Livingstone recognised he owed a debt of gratitude to Curran, who was a useful foil as he contributed 42 off 35 deliveries before lapping to short third in the final over.
“I don’t think consolidation is a word we use in the dressing room,” Livingstone said. “We’ve just got to see what we think is best in that situation. If in doubt, take the aggressive option.
“We knew it wasn’t going to be the easiest pitch but it was just about getting to a score we felt we could defend.
“My initial role was to just get used to the conditions and bat with Mo and then try and put on a partnership with Sammy.
“To have someone like Sam Curran batting at eight in any team in world cricket is pretty nice. Something we pride ourselves on is the depth we’ve got, we’ve got a lot of batting for days like this when things don’t go right up top.
“It’s a pretty rare occasion we end up 50 for five because of the quality we’ve got in our team.

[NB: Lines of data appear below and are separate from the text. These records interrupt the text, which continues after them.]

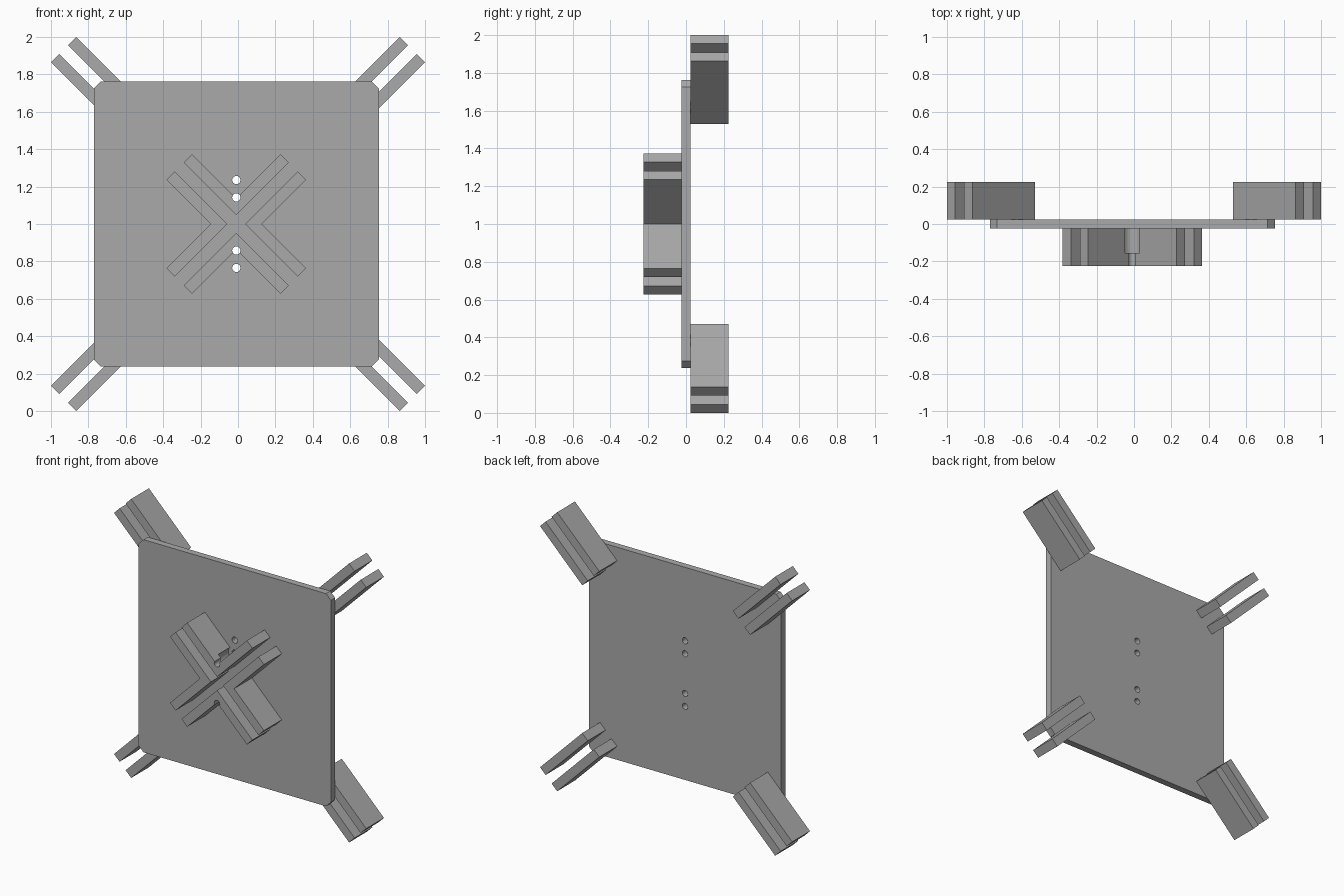
import bpy, bmesh
from math import sin, cos, pi, radians
from mathutils import Vector, Matrix

cube = bpy.data.objects.get("Cube")
if cube:
    bpy.data.objects.remove(cube, do_unlink=True)

GREY = (0.4, 0.4, 0.4, 1)
mat = bpy.data.materials.new("plain grey")
mat.use_nodes = True
mat.diffuse_color = GREY
mat.node_tree.nodes["Principled BSDF"].inputs["Base Color"].default_value = GREY

OFF_X = -0.009           # plate and cross sit slightly off centre
MID_Z = 1.0
PLATE_Y = 0.024          # half thickness of the plate
DEPTH = 0.225            # reach of the slats, front and back
INNER, OUTER = 0.034, 0.096   # slat faces, measured from the diagonal


def prism(name, outline, y0, y1, cx=0.0, cz=MID_Z, angle=0.0):
    """Extrude a flat x-z outline from y0 to y1, turned about its centre."""
    bm = bmesh.new()
    turn = Matrix.Rotation(radians(angle), 2)
    pts = [turn @ Vector(p) for p in outline]
    face = bm.faces.new([bm.verts.new((cx + p.x, y0, cz + p.y)) for p in pts])
    ext = bmesh.ops.extrude_face_region(bm, geom=[face])
    verts = [g for g in ext["geom"] if isinstance(g, bmesh.types.BMVert)]
    bmesh.ops.translate(bm, verts=verts, vec=(0, y1 - y0, 0))
    bmesh.ops.recalc_face_normals(bm, faces=bm.faces)
    mesh = bpy.data.meshes.new(name)
    bm.to_mesh(mesh)
    bm.free()
    mesh.materials.append(mat)
    obj = bpy.data.objects.new(name, mesh)
    bpy.context.collection.objects.link(obj)
    return obj


def drill(obj, z, radius, y0, y1):
    """Cut a round hole along y through the object."""
    n = 24
    circle = [(radius * cos(2 * pi * k / n), radius * sin(2 * pi * k / n)) for k in range(n)]
    cutter = prism("hole_cutter", circle, y0, y1, OFF_X, z)
    cutter.hide_render = True
    mod = obj.modifiers.new("hole", "BOOLEAN")
    mod.operation = "DIFFERENCE"
    mod.solver = "EXACT"
    mod.object = cutter
    bpy.context.view_layer.objects.active = obj
    bpy.ops.object.modifier_apply(modifier=mod.name)
    bpy.data.objects.remove(cutter, do_unlink=True)


# Square plate with clipped corners and four screw holes
h, c = 0.762, 0.038
plate = prism("plate", [(h, c - h), (h, h - c), (h - c, h), (c - h, h),
                        (-h, h - c), (-h, c - h), (c - h, -h), (h - c, -h)],
              -PLATE_Y, PLATE_Y, OFF_X)
for side in (1, -1):
    for offset in (0.142, 0.235):
        drill(plate, MID_Z + side * offset, 0.022, -0.1, 0.1)

# Front cross: four angle brackets leaving a crossed slot between them
i, o, e = INNER, OUTER, 0.431
bracket = [(i, i), (e, i), (e, o), (o, o), (o, e), (i, e)]
for k, where in enumerate(("top", "right", "bottom", "left")):
    obj = prism("cross_bracket_" + where, bracket, -DEPTH, -PLATE_Y,
                OFF_X, MID_Z, 45 + 90 * k)
    # Screw clearance in the upper and lower brackets
    if where in ("top", "bottom"):
        z = MID_Z + (0.142 if where == "top" else -0.142)
        drill(obj, z, 0.022, -0.3, 0.1)
        drill(obj, z, 0.05, -0.155, 0.1)

# Rear corners: a pair of parallel slats on each diagonal
s, e = 0.845, 1.318
for k, where in enumerate(("top_left", "top_right", "bottom_right", "bottom_left")):
    for side, label in ((1, "a"), (-1, "b")):
        slat = [(s, side * i), (e, side * i), (e, side * o), (s, side * o)]
        prism(f"corner_slat_{where}_{label}", slat, PLATE_Y, DEPTH,
              0.0, MID_Z, 45 + 90 * k)
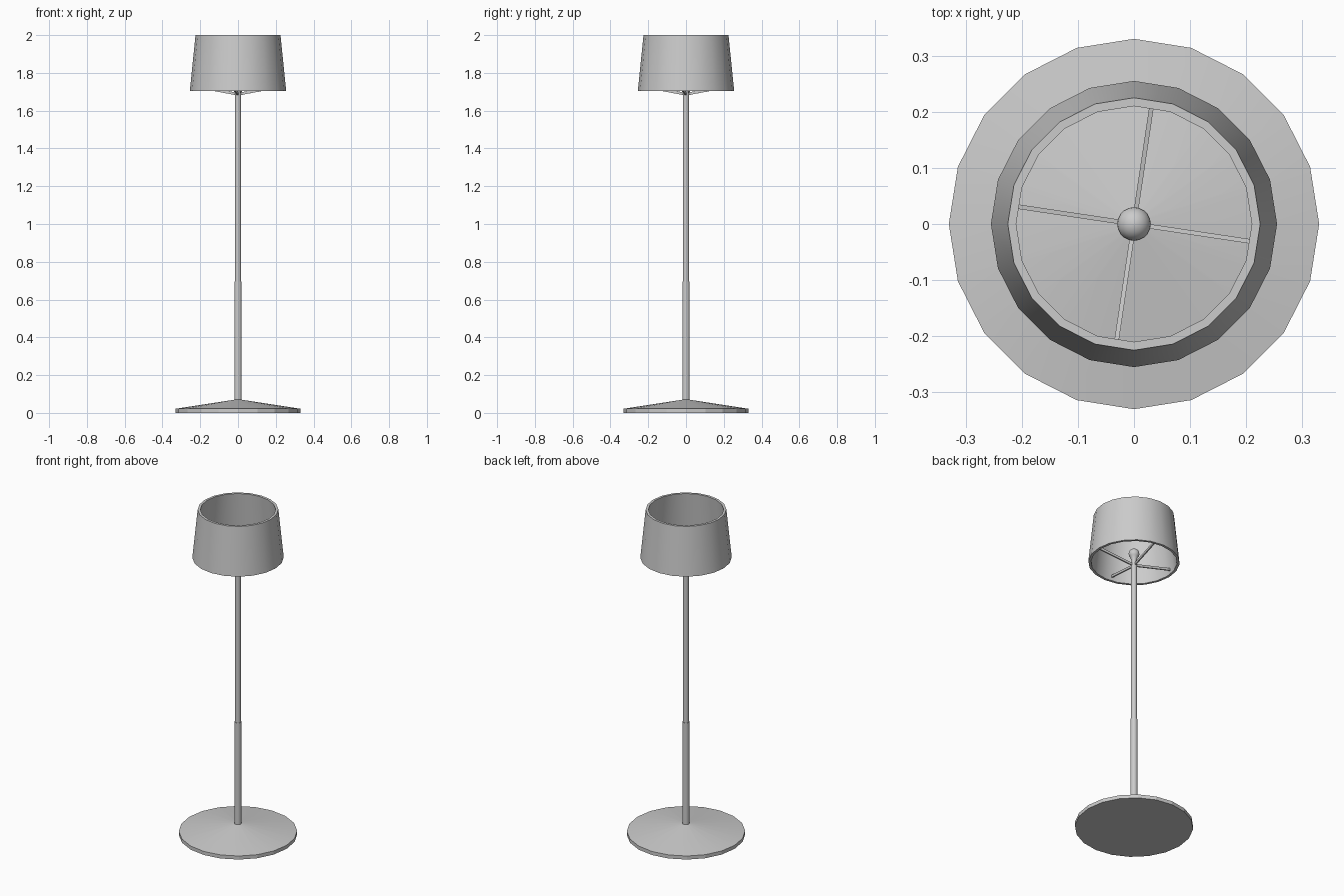
import bpy, math
from mathutils import Matrix

if "Cube" in bpy.data.objects:
    bpy.data.objects.remove(bpy.data.objects["Cube"])


def finish(name, verts, faces, angle=30):
    mesh = bpy.data.meshes.new(name)
    mesh.from_pydata(verts, [], faces)
    obj = bpy.data.objects.new(name, mesh)
    bpy.context.collection.objects.link(obj)
    bpy.ops.object.select_all(action='DESELECT')
    obj.select_set(True)
    bpy.context.view_layer.objects.active = obj
    bpy.ops.object.shade_smooth_by_angle(angle=math.radians(angle))
    return obj


def lathe(name, profile, sides=20, closed=False, angle=30):
    """Revolve (radius, z) points, listed bottom to top on the outside."""
    n = len(profile)
    verts = [(r * math.cos(2 * math.pi * s / sides), r * math.sin(2 * math.pi * s / sides), z)
             for r, z in profile for s in range(sides)]
    faces = []
    for i in range(n if closed else n - 1):
        a, b = i * sides, (i + 1) % n * sides
        for s in range(sides):
            t = (s + 1) % sides
            faces.append((a + s, a + t, b + t, b + s))
    if not closed:
        faces.append(tuple(reversed(range(sides))))
        faces.append(tuple(range((n - 1) * sides, n * sides)))
    return finish(name, verts, faces, angle)


# Weighted base with a shallow cone top
lathe("base", [(0.33, 0), (0.33, 0.022), (0.018, 0.07)], angle=8)

# Two-stage pole
lathe("lower_pole", [(0.0195, 0.06), (0.0195, 0.695)])
lathe("upper_pole", [(0.0165, 0.69), (0.0165, 1.695)])

# Light bulb: narrow neck swelling into a ball
ball = [(0.03 * math.cos(math.radians(a)), 1.76 + 0.03 * math.sin(math.radians(a)))
        for a in range(-45, 90, 15)]
lathe("bulb", [(0.012, 1.685), (0.013, 1.715)] + ball + [(0.001, 1.79)], angle=50)

# Open tapered shade with wall thickness
lathe("shade", [(0.255, 1.705), (0.225, 2.0), (0.21, 2.0), (0.24, 1.705)], closed=True)

# Four slanted spokes holding the shade
length, w, h = 0.236, 0.004, 0.007
for k in range(4):
    turn = Matrix.Rotation(math.radians(90 * k - 8.5), 4, 'Z')
    verts = [tuple(turn @ Matrix.Translation((x, y, z + dz)).translation)
             for x, z in ((0, 1.687), (length, 1.731))
             for y, dz in ((-w, -h), (w, -h), (w, h), (-w, h))]
    finish(f"spoke_{k + 1}", verts,
           [(3, 2, 1, 0), (4, 5, 6, 7), (0, 1, 5, 4), (1, 2, 6, 5), (2, 3, 7, 6), (3, 0, 4, 7)])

It’s always nice that when it does happen, you can put your hand up and win a game for England.”
New Zealand were going along nicely on 111 for three but Reece Topley’s dismissal of captain Tom Latham induced a collapse, which saw the Black Caps lose their last seven wickets for 36 runs in 39 balls.
Topley, whose dismissal of Latham was his first wicket in five ODIs, then snared middle-order duo Glenn Phillips and Rachin Ravindra in his next over to finish with three for 27 in seven impressive overs.
Daryl Mitchell, whose brutal unbeaten ton set up an eight-wicket win at Sophia Gardens, overturned being given out on nought to bludgeon 57 off 52 balls.
But he became Moeen Ali’s 100th ODI wicket which saw New Zealand slide quickly to defeat in the second of four matches as they were all out in 26.5 overs.
“I thought our bowlers were exceptional,” Livingstone added. “They learnt from how New Zealand bowled and pretty much nailed the game plan.”